Aside from that one vote, the week was characterized by the inability of Democrats and Republicans to agree on the process for moving forward. As a result, no other amendments (about 100 have been filed) were voted on during the week. While this is not a new form of disagreement between the parties wrangling over bills in the Senate, because of the nature of this bill – its massive size and the large number of amendments anticipated – once the disagreement is resolved, we could be in for a flood of votes on amendments one after the other, going on for days at a time.

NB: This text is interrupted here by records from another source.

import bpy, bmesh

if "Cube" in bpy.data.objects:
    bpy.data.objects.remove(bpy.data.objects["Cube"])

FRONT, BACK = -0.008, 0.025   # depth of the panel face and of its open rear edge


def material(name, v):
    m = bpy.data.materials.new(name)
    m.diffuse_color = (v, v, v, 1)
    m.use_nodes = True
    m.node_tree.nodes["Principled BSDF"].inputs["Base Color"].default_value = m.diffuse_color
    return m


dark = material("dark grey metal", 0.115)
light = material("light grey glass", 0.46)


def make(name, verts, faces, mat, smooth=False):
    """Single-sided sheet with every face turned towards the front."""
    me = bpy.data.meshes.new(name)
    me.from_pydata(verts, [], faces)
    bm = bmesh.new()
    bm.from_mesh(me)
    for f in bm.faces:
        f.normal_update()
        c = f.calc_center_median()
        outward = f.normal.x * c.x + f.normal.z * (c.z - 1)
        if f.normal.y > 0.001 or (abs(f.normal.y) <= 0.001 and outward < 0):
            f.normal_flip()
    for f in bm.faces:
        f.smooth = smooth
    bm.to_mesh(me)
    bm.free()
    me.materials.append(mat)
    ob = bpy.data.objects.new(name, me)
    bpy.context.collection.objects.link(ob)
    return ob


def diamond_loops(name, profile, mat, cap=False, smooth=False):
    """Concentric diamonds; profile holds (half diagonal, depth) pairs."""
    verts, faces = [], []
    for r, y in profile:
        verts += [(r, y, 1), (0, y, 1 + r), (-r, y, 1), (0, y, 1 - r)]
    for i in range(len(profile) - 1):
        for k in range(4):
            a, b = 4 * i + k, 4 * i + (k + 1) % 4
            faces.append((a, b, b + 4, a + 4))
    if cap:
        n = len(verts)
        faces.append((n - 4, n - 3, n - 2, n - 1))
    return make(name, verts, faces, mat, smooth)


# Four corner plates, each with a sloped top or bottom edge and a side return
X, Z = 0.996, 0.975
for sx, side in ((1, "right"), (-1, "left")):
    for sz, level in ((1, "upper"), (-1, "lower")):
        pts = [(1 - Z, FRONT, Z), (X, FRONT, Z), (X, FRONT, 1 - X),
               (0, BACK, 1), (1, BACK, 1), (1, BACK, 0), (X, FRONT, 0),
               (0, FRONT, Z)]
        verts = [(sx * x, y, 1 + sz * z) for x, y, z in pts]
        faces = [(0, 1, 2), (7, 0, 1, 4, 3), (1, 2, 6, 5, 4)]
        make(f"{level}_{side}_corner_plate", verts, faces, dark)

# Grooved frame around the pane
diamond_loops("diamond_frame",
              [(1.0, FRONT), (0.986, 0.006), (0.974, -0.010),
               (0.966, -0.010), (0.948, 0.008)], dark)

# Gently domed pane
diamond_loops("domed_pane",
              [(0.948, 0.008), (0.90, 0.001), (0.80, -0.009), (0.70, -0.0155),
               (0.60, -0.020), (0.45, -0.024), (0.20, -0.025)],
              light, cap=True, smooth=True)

One of the biggest threats to the bill has to do with using the border as an excuse to delay creating a path to citizenship. Senators from both parties are seeking to burnish their conservative credentials and appear tough by demanding the federal government spend even more to secure the border. Most of these calls ignore the reality: the federal government is spending far more than it has ever spent before to secure the border and Congress' focus should be on addressing the accountability gap between massive new border security resources and the frequent use-of-force and racial profiling abuses by Customs and Border Protection (CBP). Additional investment is not needed because the problem, in fact, is far less than it has been in the past. What's grown is the burden on quality of life in border communities, which have been overrun by what House Appropriations Committee Chairman Hal Rogers (R-Ky.) correctly identified as "a sort of a mini industrial complex syndrome [of border spending] that has set in there...[W]e're going to have to guard against it every step of the way."
Senator Cornyn's RESULTS amendment is the leading example of this form of threat. The amendment would establish unrealistic and wasteful border enforcement goals. Attainment of those goals would then be the trigger for allowing the legalization process to begin. In effect, the citizenship process would be held hostage to manipulable and impractical requirements. It would waste scarce federal resources for programs that aren't needed for national security. And it would tax our already overburdened justice system by restricting the discretion of judges to mete our fair penalties, requiring the expensive incarceration of tens of thousands of individuals who pose no danger to society. We are urging Senators to reject this amendment and any other amendment that would make our immigration system more unjust, more unfair, and vastly more expensive than it already is.
At this point, it is not clear whether RESULTS will get a vote or when. But Senator Cornyn's effort received a lot of attention at the beginning of the Senate process, and so it's conceivable that his amendment could be considered as an early test of how much support exists for such proposals to expand the militarization of our southern border. Of course, it's challenging to vote against such proposals because in today's political world, getting labeled as 'soft' – on aspiring citizens, on crime, on terrorism – is a common political tactic depending on the fear of the moment. And yet it's vital that our legislators take a strong stand in favor of the things that truly define our constitutional system: fairness and justice – even when, as is more often than not in immigration policy, the fair and just thing is actually also the smart, efficient, and fiscally prudent solution as well. A call to your own Senators urging them to vote against unfair and wasteful expansions of border security in the immigration reform bill – such as Senator Cornyn's RESULTS amendment - is one way you can take your own stand for fairness and justice.